"...Texas Lady Democrats team up, India may yet break colonial rule, and John Cornyn's opponent serves up serious weird, as your AggreGAYtor hangs with Gandalf...."
"...Earlier this year, the Museum of Fine Arts-Houston put on "The Grandeur of Viceregal Mexico," a terrific show of Spanish colonial art from Mexico's renowned Museo Franz Mayer, which houses one of the best collections of its kind. That show whetted my appetite for more such work..."
"...Still, his participation is based on personal vengeance rather than political ideology. And here's where the movie begins taking the shape of Braveheart: The Colonial Years -- the story of a man who fights to avenge a dead family member and goes on to become a great patriotic leader of his people and mythic bogeyman to his opponents..."
"...Gourmet American food seems like a modern concept and a hard one to stake original claim to. We may be tempted to credit contemporary chefs with creating the genre of American Gourmet, but, in fact, today's top menus, filled with everything from wild game to rustic berries and oysters offered any which way are sometimes inadvertent recastings of classic -- even Colonial -- American food..."
"...In October of this year, the San Antonio museum opened a new 30,000-square-foot addition to house the 2,500 pieces in the collection. The Rockefeller Center, the first state-of-the-art facility in the nation devoted to Latin American art, includes an orientation gallery with six computer stations that run programs about the collection and Latin America, an atrium, and four galleries for pre-Columbian, Spanish colonial, folk, and modern art, each of which has distinct features that elegantly showcase and complement the works...."

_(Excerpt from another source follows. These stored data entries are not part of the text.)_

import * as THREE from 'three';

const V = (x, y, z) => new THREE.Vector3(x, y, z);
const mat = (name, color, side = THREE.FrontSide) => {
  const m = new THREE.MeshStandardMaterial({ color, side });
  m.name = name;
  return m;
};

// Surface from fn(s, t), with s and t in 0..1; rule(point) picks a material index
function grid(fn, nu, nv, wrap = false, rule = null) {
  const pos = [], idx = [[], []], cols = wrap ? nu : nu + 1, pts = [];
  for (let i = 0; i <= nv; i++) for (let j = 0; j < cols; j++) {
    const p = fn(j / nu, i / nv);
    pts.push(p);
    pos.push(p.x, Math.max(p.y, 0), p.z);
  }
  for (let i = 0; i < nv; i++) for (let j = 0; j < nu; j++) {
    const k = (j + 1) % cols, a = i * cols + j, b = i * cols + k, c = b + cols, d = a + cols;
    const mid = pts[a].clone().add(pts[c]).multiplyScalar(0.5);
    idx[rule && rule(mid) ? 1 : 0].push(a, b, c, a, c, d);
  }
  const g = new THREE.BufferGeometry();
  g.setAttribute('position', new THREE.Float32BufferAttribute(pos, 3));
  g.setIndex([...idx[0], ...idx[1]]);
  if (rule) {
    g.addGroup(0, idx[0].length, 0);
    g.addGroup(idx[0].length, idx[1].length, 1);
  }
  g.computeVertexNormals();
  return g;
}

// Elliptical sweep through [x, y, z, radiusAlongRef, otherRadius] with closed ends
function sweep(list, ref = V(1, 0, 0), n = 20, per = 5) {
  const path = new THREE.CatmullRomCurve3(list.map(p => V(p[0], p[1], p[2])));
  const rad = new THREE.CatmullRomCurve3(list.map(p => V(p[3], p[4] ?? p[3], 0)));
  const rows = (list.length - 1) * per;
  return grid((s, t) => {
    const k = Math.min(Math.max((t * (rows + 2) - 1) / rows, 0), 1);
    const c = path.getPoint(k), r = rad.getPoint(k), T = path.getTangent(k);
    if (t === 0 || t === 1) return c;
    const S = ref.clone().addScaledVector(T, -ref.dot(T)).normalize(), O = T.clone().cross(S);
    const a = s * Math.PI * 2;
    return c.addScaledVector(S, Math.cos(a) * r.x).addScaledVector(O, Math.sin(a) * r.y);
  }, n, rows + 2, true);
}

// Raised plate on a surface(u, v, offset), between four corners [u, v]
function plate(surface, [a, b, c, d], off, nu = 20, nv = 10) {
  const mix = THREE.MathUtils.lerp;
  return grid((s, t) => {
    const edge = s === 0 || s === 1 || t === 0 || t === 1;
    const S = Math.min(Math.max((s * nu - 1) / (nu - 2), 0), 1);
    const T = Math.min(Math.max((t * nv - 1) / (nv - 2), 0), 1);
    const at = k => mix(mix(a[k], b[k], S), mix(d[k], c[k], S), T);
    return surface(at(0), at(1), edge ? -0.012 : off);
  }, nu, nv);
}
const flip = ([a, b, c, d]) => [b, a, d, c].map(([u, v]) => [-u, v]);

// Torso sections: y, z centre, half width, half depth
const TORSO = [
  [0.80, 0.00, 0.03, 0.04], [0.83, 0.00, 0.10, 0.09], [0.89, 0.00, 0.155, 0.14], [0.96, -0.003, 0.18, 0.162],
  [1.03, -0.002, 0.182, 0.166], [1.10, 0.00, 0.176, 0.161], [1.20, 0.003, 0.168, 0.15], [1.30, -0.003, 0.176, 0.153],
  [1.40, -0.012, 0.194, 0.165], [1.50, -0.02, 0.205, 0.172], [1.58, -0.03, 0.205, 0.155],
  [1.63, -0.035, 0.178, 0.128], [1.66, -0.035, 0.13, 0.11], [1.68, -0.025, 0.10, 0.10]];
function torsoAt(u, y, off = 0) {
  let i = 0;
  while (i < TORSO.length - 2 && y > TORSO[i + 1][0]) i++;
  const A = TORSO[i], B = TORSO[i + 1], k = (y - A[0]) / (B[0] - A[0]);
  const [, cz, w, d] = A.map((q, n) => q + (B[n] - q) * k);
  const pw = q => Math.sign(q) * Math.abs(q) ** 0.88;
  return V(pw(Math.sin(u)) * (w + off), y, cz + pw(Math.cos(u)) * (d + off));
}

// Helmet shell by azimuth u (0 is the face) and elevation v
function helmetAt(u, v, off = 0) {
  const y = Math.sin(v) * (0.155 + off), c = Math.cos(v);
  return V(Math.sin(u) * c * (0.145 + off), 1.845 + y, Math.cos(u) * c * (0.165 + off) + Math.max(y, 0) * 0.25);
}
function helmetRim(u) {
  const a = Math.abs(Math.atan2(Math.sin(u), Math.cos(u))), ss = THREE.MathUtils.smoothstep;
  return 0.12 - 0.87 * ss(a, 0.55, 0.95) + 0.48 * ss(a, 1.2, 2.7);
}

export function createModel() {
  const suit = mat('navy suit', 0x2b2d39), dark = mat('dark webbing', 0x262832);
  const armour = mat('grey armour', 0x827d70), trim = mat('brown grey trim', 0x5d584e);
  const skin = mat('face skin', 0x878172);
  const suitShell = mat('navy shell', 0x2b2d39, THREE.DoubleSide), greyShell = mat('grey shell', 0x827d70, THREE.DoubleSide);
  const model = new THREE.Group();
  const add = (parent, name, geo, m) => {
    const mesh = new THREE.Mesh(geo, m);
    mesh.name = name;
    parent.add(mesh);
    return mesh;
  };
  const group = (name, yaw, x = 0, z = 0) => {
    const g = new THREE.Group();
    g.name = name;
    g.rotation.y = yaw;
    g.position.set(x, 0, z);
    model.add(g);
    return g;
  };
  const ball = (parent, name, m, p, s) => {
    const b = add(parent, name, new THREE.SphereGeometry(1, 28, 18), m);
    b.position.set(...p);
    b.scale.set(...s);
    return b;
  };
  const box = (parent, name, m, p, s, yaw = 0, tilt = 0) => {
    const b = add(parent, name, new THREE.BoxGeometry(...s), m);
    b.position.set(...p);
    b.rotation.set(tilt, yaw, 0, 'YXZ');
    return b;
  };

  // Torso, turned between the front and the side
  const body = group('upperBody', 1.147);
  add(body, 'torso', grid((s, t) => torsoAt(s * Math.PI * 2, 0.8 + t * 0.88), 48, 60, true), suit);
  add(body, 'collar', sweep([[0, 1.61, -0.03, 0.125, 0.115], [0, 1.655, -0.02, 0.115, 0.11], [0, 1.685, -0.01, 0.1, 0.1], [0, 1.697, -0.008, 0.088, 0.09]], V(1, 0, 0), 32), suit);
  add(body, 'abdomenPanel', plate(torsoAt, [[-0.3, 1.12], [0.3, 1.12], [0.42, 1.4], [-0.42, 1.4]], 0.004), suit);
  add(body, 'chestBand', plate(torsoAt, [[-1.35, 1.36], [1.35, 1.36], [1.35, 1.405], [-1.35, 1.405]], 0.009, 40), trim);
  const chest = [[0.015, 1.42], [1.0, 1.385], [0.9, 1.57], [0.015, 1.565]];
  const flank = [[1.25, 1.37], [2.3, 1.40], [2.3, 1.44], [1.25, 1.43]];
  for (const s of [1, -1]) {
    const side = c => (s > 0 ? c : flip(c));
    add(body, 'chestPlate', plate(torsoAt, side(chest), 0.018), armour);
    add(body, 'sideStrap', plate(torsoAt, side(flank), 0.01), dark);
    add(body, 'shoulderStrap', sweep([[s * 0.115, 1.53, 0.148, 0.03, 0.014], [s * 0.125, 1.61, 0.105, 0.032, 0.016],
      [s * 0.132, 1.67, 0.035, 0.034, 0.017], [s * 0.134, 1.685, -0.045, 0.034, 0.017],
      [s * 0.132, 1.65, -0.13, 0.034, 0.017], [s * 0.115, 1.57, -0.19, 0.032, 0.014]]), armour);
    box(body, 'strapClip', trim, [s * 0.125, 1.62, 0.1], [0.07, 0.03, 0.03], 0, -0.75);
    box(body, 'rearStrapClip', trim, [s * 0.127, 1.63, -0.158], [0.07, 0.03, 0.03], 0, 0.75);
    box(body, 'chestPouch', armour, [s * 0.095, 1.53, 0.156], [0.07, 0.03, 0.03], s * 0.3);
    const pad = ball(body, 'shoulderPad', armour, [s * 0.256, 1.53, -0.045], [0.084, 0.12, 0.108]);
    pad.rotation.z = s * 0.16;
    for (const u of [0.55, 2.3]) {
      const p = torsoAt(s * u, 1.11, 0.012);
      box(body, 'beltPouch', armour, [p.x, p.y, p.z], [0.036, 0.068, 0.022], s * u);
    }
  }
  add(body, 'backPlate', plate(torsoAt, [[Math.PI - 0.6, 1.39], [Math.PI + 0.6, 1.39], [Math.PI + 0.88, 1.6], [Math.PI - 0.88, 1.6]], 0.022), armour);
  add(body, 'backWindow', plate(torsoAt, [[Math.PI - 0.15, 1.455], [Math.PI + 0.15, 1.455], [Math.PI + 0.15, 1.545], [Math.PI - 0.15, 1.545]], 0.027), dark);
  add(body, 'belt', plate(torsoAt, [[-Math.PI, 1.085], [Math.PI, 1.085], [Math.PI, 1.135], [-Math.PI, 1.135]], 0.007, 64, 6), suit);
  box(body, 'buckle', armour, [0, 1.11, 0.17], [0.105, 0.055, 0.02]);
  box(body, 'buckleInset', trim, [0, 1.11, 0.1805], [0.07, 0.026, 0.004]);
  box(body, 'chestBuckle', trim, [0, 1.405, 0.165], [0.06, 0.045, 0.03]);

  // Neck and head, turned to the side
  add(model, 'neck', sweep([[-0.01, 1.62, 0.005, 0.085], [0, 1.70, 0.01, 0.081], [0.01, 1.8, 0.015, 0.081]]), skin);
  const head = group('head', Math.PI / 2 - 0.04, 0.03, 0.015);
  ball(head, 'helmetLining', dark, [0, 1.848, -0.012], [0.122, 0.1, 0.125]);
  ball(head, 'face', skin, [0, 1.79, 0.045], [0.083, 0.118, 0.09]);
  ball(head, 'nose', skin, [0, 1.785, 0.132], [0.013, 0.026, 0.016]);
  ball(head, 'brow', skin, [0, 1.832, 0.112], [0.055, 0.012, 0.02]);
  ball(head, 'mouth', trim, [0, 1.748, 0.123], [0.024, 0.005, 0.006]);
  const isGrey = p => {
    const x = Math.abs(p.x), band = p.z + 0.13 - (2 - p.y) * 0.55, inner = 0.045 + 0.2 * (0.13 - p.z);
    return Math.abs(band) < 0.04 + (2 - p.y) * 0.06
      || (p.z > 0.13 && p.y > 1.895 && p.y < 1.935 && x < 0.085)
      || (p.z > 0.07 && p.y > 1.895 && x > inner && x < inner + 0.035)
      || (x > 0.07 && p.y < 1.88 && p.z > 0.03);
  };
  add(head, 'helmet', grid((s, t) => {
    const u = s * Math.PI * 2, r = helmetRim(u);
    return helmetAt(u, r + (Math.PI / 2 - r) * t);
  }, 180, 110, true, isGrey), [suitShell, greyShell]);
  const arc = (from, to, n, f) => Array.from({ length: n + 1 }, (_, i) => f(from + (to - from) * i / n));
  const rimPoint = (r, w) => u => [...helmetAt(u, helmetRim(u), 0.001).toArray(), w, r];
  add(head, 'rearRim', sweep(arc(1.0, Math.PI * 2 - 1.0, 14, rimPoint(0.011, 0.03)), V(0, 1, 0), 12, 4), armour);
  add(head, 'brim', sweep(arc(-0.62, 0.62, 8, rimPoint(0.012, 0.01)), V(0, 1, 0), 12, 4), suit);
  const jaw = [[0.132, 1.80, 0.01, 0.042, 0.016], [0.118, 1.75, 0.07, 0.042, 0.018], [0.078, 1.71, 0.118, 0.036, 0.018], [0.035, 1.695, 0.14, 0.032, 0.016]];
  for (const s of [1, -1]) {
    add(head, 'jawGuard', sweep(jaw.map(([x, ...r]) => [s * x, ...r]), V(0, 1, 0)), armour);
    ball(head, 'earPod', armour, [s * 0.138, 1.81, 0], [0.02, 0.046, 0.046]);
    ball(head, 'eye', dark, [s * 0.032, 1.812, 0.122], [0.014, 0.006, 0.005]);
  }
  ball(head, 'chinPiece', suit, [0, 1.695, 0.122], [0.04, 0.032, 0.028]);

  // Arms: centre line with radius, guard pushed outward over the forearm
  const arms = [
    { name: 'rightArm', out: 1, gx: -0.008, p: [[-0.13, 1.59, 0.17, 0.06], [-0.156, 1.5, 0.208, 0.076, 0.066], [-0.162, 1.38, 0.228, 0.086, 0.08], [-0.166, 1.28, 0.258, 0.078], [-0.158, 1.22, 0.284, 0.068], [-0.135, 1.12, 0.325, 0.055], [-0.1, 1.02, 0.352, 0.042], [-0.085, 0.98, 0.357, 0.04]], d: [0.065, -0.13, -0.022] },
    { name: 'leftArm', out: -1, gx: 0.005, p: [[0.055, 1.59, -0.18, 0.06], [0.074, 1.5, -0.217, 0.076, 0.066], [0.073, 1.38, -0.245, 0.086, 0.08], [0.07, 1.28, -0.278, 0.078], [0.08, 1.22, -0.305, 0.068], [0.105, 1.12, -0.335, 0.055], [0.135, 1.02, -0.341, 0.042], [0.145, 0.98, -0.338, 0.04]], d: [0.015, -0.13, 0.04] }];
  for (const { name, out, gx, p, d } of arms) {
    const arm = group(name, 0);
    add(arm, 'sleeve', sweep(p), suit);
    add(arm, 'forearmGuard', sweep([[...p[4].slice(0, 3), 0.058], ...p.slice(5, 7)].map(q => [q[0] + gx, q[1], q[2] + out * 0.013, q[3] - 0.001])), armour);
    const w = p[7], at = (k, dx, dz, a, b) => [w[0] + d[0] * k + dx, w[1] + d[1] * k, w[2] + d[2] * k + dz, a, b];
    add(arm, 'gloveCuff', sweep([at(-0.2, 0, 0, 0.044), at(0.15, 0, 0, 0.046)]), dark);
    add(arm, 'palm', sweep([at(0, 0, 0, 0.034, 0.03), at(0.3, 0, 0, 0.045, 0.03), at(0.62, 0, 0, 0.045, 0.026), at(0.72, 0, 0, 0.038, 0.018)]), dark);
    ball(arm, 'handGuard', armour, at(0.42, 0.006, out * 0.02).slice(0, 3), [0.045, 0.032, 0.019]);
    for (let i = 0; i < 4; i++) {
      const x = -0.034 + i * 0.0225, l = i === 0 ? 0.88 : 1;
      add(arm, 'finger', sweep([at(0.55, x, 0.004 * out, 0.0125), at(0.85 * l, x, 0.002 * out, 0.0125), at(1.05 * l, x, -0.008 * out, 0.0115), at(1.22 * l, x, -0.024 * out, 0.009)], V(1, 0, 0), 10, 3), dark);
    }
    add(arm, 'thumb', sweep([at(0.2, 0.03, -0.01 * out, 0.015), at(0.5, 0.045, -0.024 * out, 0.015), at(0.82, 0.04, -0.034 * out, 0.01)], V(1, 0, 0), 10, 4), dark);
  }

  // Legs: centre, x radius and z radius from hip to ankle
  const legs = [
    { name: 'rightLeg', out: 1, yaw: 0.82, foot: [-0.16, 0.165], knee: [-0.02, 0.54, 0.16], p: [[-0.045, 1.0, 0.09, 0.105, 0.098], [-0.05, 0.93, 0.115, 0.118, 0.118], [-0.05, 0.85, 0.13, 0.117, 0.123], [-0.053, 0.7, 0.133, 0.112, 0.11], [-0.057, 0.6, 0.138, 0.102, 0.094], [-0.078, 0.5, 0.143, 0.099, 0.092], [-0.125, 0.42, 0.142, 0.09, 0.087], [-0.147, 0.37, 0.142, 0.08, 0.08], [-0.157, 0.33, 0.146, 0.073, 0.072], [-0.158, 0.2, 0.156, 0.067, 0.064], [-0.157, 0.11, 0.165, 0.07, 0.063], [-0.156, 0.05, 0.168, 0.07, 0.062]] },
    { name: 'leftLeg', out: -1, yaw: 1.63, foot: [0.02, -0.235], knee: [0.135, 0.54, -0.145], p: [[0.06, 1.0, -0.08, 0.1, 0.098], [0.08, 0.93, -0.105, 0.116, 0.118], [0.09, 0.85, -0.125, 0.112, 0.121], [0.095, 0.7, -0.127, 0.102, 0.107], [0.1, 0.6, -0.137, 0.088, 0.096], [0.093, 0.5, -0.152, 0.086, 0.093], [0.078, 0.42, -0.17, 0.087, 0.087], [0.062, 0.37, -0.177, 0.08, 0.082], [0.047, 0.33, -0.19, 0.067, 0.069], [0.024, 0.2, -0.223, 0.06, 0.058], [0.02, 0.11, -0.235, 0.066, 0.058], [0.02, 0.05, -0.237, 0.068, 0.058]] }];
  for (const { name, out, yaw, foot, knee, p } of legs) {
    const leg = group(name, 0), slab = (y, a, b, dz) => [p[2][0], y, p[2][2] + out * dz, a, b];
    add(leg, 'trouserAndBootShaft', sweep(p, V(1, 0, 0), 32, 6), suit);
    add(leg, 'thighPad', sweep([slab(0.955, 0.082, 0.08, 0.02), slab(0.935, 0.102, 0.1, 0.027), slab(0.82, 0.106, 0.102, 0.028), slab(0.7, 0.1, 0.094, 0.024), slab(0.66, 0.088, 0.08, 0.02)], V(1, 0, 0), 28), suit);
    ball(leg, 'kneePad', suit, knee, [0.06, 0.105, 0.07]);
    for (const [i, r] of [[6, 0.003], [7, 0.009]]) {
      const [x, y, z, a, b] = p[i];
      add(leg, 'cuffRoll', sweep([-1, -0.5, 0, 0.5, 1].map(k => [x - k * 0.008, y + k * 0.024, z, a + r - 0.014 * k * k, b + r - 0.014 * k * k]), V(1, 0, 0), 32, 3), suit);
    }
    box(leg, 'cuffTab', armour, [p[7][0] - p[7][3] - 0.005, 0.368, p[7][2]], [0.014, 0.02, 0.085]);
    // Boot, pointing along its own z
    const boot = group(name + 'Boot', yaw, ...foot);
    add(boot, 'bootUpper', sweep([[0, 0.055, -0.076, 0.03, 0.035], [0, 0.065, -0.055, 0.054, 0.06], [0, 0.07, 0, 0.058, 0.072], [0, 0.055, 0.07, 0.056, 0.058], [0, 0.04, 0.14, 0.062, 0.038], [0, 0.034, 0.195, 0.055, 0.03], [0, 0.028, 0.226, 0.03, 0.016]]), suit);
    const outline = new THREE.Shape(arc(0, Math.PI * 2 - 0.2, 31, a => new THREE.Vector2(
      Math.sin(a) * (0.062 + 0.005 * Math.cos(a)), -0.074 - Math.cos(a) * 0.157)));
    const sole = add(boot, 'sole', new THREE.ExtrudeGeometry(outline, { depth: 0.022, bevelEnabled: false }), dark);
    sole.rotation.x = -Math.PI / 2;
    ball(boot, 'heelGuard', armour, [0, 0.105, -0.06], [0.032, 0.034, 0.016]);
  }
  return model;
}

"...The Comanche Empire is a hugely important documentary survey of the Comanche Nation, as known from documentary sources between the late 17th and the late 19th centuries. For these two centuries, author Pekka Hämäläinen has repositioned Comancheria as a Central North American empire, rather than painting them as peripheral colonial hangers-on, noble savages, or unknowable illiterates...."
"...Throughout the summer and fall of 2006, the southern Mexican state of Oaxaca was on fire. Death squads, the pistoleros of a despised governor, rolled through the cobblestone streets of this colonial state capital, peppering with automatic-weapon fire the flimsy barricades erected by masked rebels..."
"...The next three books further delved into Seton's fine sense of history. The Winthrop Woman (1958) crossed from Puritan England to Colonial America..."
"...The film's premise itself brings the issue to the fore, telling the story of a fairly ordinary (if louder than average) family reversing the American immigrant experience, and revealing some of the imperial and colonial tensions in our relationship to the world that we could probably stand to consider more closely. And the relationship is complex and reciprocal..."
"...In the wake of this country's most recent exercise in colonialism, the Criterion Collection has released, on three DVDs, Gillo Pontecorvo's 1966 masterpiece, The Battle of Algiers, a film so rich in aesthetic and political relevance as to be almost uncanny. Telling the story of the Arab insurgency in French-controlled Algiers in the 1950s, the film is at once explosive and elegiac, exploring in the most direct terms the violence and moral ambiguity endemic to a system of colonial rule and the confusion of despair and hope that guides the lives of colonized people, both in Algeria and around the world...."